|Duration||4 hours - 3 hours for 100 Multiple Choice Questions and 1 hour for 2 essay questions||3 hours - 3 x 60-minute sections|
|Testing Windows||January, February, May, June, September, October||February, May, August, November|
|Exam Cost||$415 per part plus a one-time entrance fee that ranges from $188-225||$325|
|Review Course Cost||$1,000 - $2,400 depending on provider||$4,395 and provided directly by CGMA|
|Material Covered||Part One - Financial Planning, Performance, and Analytics:|
cost management, internal controls, technology and analytics, external financial reporting decisions, planning, budgeting, and forecasting, performance management
Part Two - Strategic Financial Management:
risk management, investment decisions, professional ethics, financial statement analysis, corporate finance, decision analysis
data analytics, budgeting, regulatory framework, cost accounting, finance technologies
cost management, financial statement analysis, leadership and management
business models, organizational performance
financial objectives, risk oversight, internal controls, strategy formulation and execution, regulatory compliance
|Designation Maintenance||30 hours CPE per year + IMA membership fee ($39 - $245)||Membership fee of $395 + annual dues to AICPA (for CPAs)|
Do Employers Want CMAs or CGMAs?
Over the past few years there has been an increasing need for CMAs in the workplace. As the designation becomes more internationally recognized, more and more employers are supporting it.
On top of being more well-known, employers are looking for the unique skills that CMAs possess in terms of management accounting and financial analysis.
This desire for CMAs isn’t just located to those in the United States either. It is widely recognized globally and especially popular in the Middle East with ever growing numbers of candidates.
With only a handful of years experience, the CGMA designation is slowly establishing itself. In fact, CGMA designates are found in 91 of the Fortune 100. However, this certification will need a few more years to establish itself in terms of reputation and execution of knowledge.
CMA Salary vs CGMA Salary
When choosing a career it’s fairly safe to say that many people take salary into consideration. When you are financially investing in your future, then you want to make sure it has ROI.
According to the most recent global salary survey from the IMA, CMAs in the US earn a median total salary of $115,00.
There is no official salary data released by either the AICPA or CIMA, but as of 2017 an article posted on the official CGMA website cited that, globally, CGMAs earn an average salary of $89,000 annually. CGMAs are expected to earn a 4-5% salary increase yearly after this.
As this cannot be officially verified by either governing body, I highly recommend taking into consideration the average annual salary of non-CMAs as listed in the IMA global salary survey.
This may be a more accurate representation of your potential CGMA salary, based on the CGMAs lack of popularity and relative newness.

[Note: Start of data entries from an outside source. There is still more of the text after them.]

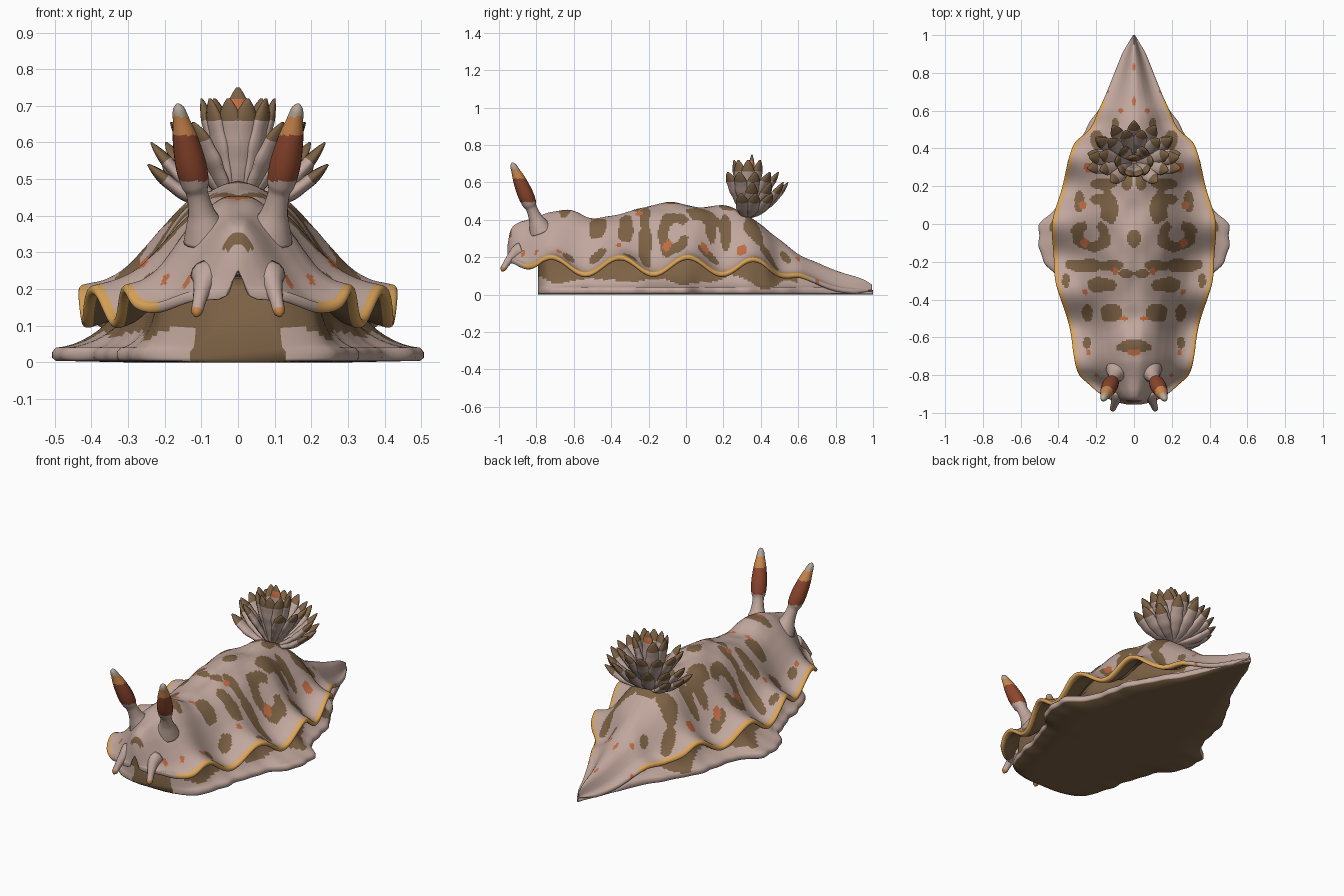
import bpy, bmesh, math
from mathutils import Vector, noise

if "Cube" in bpy.data.objects:
    bpy.data.objects.remove(bpy.data.objects["Cube"])

COLS = {"pink_grey": (.53, .385, .335), "brown": (.205, .122, .06), "ochre_rim": (.70, .37, .10),
        "rust_red": (.27, .062, .027), "orange": (.53, .15, .055), "pale_tip": (.46, .39, .31),
        "amber": (.60, .24, .075)}
MATS = []
for n, c in COLS.items():
    m = bpy.data.materials.new(n)
    m.diffuse_color = (*c, 1)
    m.use_nodes = True
    m.node_tree.nodes["Principled BSDF"].inputs["Base Color"].default_value = m.diffuse_color
    MATS.append(m)
PINK, BROWN, OCHRE, RED, ORANGE, PALE, AMBER = range(7)


def finish(bm, name):
    bmesh.ops.recalc_face_normals(bm, faces=bm.faces)
    for f in bm.faces:
        f.smooth = True
    me = bpy.data.meshes.new(name)
    bm.to_mesh(me)
    bm.free()
    for m in MATS:
        me.materials.append(m)
    ob = bpy.data.objects.new(name, me)
    bpy.context.collection.objects.link(ob)
    return ob


def curve(tab, x):
    """Smooth interpolation through (x, value) pairs."""
    if x <= tab[0][0]:
        return tab[0][1]
    if x >= tab[-1][0]:
        return tab[-1][1]
    i = max(j for j in range(len(tab) - 1) if tab[j][0] <= x)

    def slope(j):
        a, b = tab[max(j - 1, 0)], tab[min(j + 1, len(tab) - 1)]
        return (b[1] - a[1]) / (b[0] - a[0])
    (x0, a), (x1, b) = tab[i], tab[i + 1]
    h = x1 - x0
    t = (x - x0) / h
    return ((2*t**3 - 3*t*t + 1) * a + (t**3 - 2*t*t + t) * h * slope(i)
            + (3*t*t - 2*t**3) * b + (t**3 - t*t) * h * slope(i + 1))


def skin(bm, rings, rule):
    """Bridge rings of points; rule(centre, index in ring, ring) gives the colour."""
    vs = [[bm.verts.new(p) for p in r] for r in rings]
    n = len(vs[0])
    for i in range(len(vs) - 1):
        for k in range(n):
            f = bm.faces.new((vs[i][k], vs[i][(k+1) % n], vs[i+1][(k+1) % n], vs[i+1][k]))
            f.material_index = rule(f.calc_center_median(), k, i)
    for r, i in ((vs[0], 0), (vs[-1], len(vs) - 2)):
        f = bm.faces.new(r)
        f.material_index = rule(f.calc_center_median(), 0, i)


def mirror_ring(half, y):
    """Close a right-hand half section with its mirror image."""
    return [(x, y, z) for x, z in half] + [(-x, y, z) for x, z in half[-2:0:-1]]


# --- shape curves along the length
TOP = [(-.955, .25), (-.94, .33), (-.9, .375), (-.82, .41), (-.65, .45), (-.5, .418), (-.4, .42), (-.3, .44),
       (-.15, .485), (0, .48), (.2, .468), (.3, .44), (.4, .375), (.5, .29), (.6, .22), (.8, .13), (.95, .08), (1, .05)]
WID = [(-.955, .03), (-.94, .09), (-.9, .165), (-.85, .225), (-.8, .275), (-.7, .3), (-.6, .32), (-.4, .37), (-.3, .4),
       (-.2, .415), (0, .415), (.2, .37), (.4, .31), (.44, .29), (.5, .225), (.6, .175), (.7, .13), (.8, .09), (.9, .05), (1, .004)]
RIM = [(-.955, .2), (-.8, .17), (.3, .165), (.45, .14), (.6, .12), (.8, .045), (1, .025)]
FOOT = [(-.79, .13), (-.77, .2), (-.72, .27), (-.6, .31), (-.4, .36), (-.3, .40), (-.2, .47), (-.1, .51), (0, .49), (.1, .41),
        (.2, .37), (.3, .36), (.44, .29), (.5, .26), (.6, .19), (.7, .14), (.8, .095), (.9, .053), (1, .005)]
BELL = [(0, 1), (.15, .98), (.35, .81), (.5, .57), (.6, .385), (.72, .19), (.86, .06), (1, 0)]


def wave(y):
    fade = min(1, max(0, (y + .92) / .15)) * min(1, max(0, (.62 - y) / .2))
    return fade * math.cos(2 * math.pi * (y - .01) / .365)


def mantle_pt(y, t):
    rim = curve(RIM, y) + .045 * wave(y)
    w = curve(WID, y) + .005 * wave(y)
    top = max(curve(TOP, y), rim + .01)
    x = w * t
    z = rim + (top - rim) * curve(BELL, t)
    z += .022 * noise.noise((x * 7, y * 7, 2)) * min(1, (1 - y) * 2) * (1 - t * t)
    return x, z


# --- mantle: thin draped shell with rolled ochre edge and blotches
BLOTS = [(0, -.65, .1, .035), (.12, -.47, .058, .048), (.25, -.47, .03, .045), (.17, -.32, .08, .042),
         (.04, -.26, .04, .025), (.26, -.22, .1, .035), (.12, -.22, .08, .028), (0, -.08, .035, .05),
         (.13, .09, .05, .09), (.2, .13, .04, .03), (.16, .21, .08, .03), (.29, .12, .025, .06), (.04, .22, .03, .04),
         (.13, .36, .07, .05), (.36, -.3, .02, .04), (.2, .45, .03, .05), (0, .32, .1, .07), (.25, -.63, .02, .03),
         (.1, .53, .02, .03), (0, -.937, .04, .006)]
DOTS = [(0, -.68, .04, .018), (.27, .1, .02, .02), (.1, -.25, .017, .02), (.24, .3, .025, .025), (.05, -.5, .025, .012),
        (.26, -.36, .015, .015), (.24, -.68, .012, .015), (.07, .6, .013, .013), (0, .65, .01, .025), (.14, .7, .01, .01),
        (0, .83, .008, .02), (.1, -.92, .012, .01), (.14, -.87, .012, .012),
        (.26, -.1, .02, .025), (.2, -.8, .012, .012)]


def inside(c, spots):
    wob = 1 + .6 * noise.noise((abs(c.x) * 16, c.y * 16, 5))
    return any(((abs(c.x) - a) / p) ** 2 + ((c.y - b) / q) ** 2 < wob for a, b, p, q in spots)


def in_ring(c):
    """Broken ring marking on each flank."""
    dx, dy = (abs(c.x) - .225) / 1.1, c.y + .06
    d = math.hypot(dx, dy) + .025 * noise.noise((abs(c.x) * 14, c.y * 14, 3))
    return .042 < d < .088 and abs(math.atan2(dy, dx) - 1.6) > .45


NT, NR, NS = 44, 8, 250
HALF = NT + 1 + NR + NT + 1


def mantle_rule(c, k, i):
    k = k if k < HALF - 1 else 2 * (HALF - 1) - 1 - k
    if NT - 1 <= k <= NT + NR + 1 and -.87 < c.y < .66:
        return OCHRE
    if k > NT + NR:
        return BROWN if -.9 < c.y < .66 else PINK
    return ORANGE if inside(c, DOTS) else BROWN if inside(c, BLOTS) or in_ring(c) else PINK


rings = []
for i in range(NS + 1):
    y = -.955 + 1.95 * (i / NS) ** 1.08
    pts = [mantle_pt(y, j / NT) for j in range(NT + 1)]
    ex, ez = pts[-1]
    r = min(.014, ex * .3)
    roll = [(ex + r * math.sin(a), ez - r + r * math.cos(a)) for a in
            [math.pi * (j + 1) / (NR + 1) for j in range(NR)]]
    under = [(x * .985, max(z - 2 * r, .004)) for x, z in reversed(pts)]
    rings.append(mirror_ring(pts + roll + under, y))
bm = bmesh.new()
skin(bm, rings, mantle_rule)
finish(bm, "mantle")

# --- foot: column under the mantle flaring to a thin lobed sole
rings = []
for i in range(161):
    y = -.79 + 1.79 * i / 160
    lobes = .6 * math.cos(2 * math.pi * y / .19) + .4 * math.cos(2 * math.pi * y / .11)
    wf = curve(FOOT, y) * (1 + .025 * lobes * min(1, (1 - y) * 2))
    h = max(mantle_pt(y, .72)[1] - .03, .025)
    c = min(curve(WID, y) * .7, wf * .85)
    lip = min(.04, h * .7)
    half = [(0, h), (c * .5, h), (c * .95, h)]
    for j in range(1, 13):
        s = j / 12
        half.append((c + (wf - .01 - c) * s ** 1.5, lip + (h - lip) * (1 - s) ** 1.6))
    half += [(wf, lip * .7), (wf, lip * .3), (wf * .98, .004), (wf * .6, 0), (0, 0)]
    rings.append(mirror_ring(half, y))


def foot_rule(c, k, i):
    if c.z < .006 or c.y < -.785:
        return BROWN
    edge = .07 + .06 * noise.noise((abs(c.x) * 6, c.y * 6, 1))
    return BROWN if c.z > edge and c.y < .6 else PINK


bm = bmesh.new()
skin(bm, rings, foot_rule)
finish(bm, "foot")


def tube(bm, pts, radii, rule, side=Vector((1, 0, 0)), flat=1.0, n=14):
    """Tapered tube along points; side is the wide axis, flat squashes the other."""
    pts = [Vector(p) for p in pts]
    out = []
    for i, p in enumerate(pts):
        t = (pts[min(i + 1, len(pts) - 1)] - pts[max(i - 1, 0)]).normalized()
        u = (side - t * side.dot(t)).normalized()
        v = t.cross(u)
        out.append([p + radii[i] * (u * math.cos(a) + v * flat * math.sin(a))
                    for a in [2 * math.pi * k / n for k in range(n)]])
    skin(bm, out, rule)


# --- horns and mouth tentacles, mirrored
HORN = [(0, .065), (.1, .05), (.2, .036), (.34, .03), (.4, .038), (.55, .042), (.75, .034), (.88, .023), (.97, .015), (1, .004)]
FEELER = [(0, .045), (.3, .028), (.7, .018), (.93, .015), (1, .004)]


def horn_rule(c, k, i):
    return PINK if c.z < .495 else RED if c.z < .62 else AMBER if c.z < .67 else PALE


for sx, tag in ((1, "left"), (-1, "right")):
    bm = bmesh.new()
    ss = [i / 60 for i in range(61)]
    tube(bm, [(sx * (.085 + .08 * s), -.775 - .155 * s, .34 + .365 * s) for s in ss],
         [curve(HORN, s) for s in ss], horn_rule, n=20)
    finish(bm, tag + "_horn")
    bm = bmesh.new()
    ss = [i / 16 for i in range(17)]
    tube(bm, [(sx * (.085 + .03 * s), -.885 - .1 * s ** .8, .235 - .11 * s ** 1.3) for s in ss],
         [curve(FEELER, s) for s in ss], lambda c, k, i: AMBER if i > 13 else PINK)
    finish(bm, tag + "_mouth_tentacle")

# --- gill plume: rings of leaf-shaped petals with brown tips
LEAF = [(0, .016), (.25, .026), (.55, .037), (.78, .034), (.92, .022), (1, .005)]
bm = bmesh.new()
for reach, rise, angles in ((.25, .125, (55, 78, 100)), (.24, .185, (0, 28, 55, 82)),
                            (.19, .24, (14, 45, 75, 108, 140)), (.1, .305, (40, 85, 130, 165)), (.03, .335, (0,))):
    for ang in angles:
        for sx in ((1, -1) if ang else (1,)):
            a = math.radians(ang)
            d = Vector((sx * math.sin(a), math.cos(a) * (.92 if ang < 90 else .7), 0))
            ss = [i / 20 for i in range(21)]
            path = [Vector((0, .325, .415)) + d * (.02 + (reach - .02) * s) +
                    Vector((0, 0, rise * s + .025 * math.sin(math.pi * s) * (-1 if reach > .2 else .2))) for s in ss]
            rad = [curve(LEAF, s) * (1 + .05 * math.sin(s * 25)) for s in ss]
            tip = ORANGE if ang == 0 and reach < .1 else BROWN
            tube(bm, path, rad, lambda c, k, i: (tip if i < 18 else BROWN) if i > 15 else PINK,
                 Vector((d.y, -d.x, 0)), .5, 10)
finish(bm, "gill_plume")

The decision to choose CGMA vs CMA is a highly personal one. It really comes down to what your career goals are.
Should you choose to go the CMA route, I would love to help you pass the CMA exam. Check out how I can help you pass on your very first try with my CMA Exam Academy.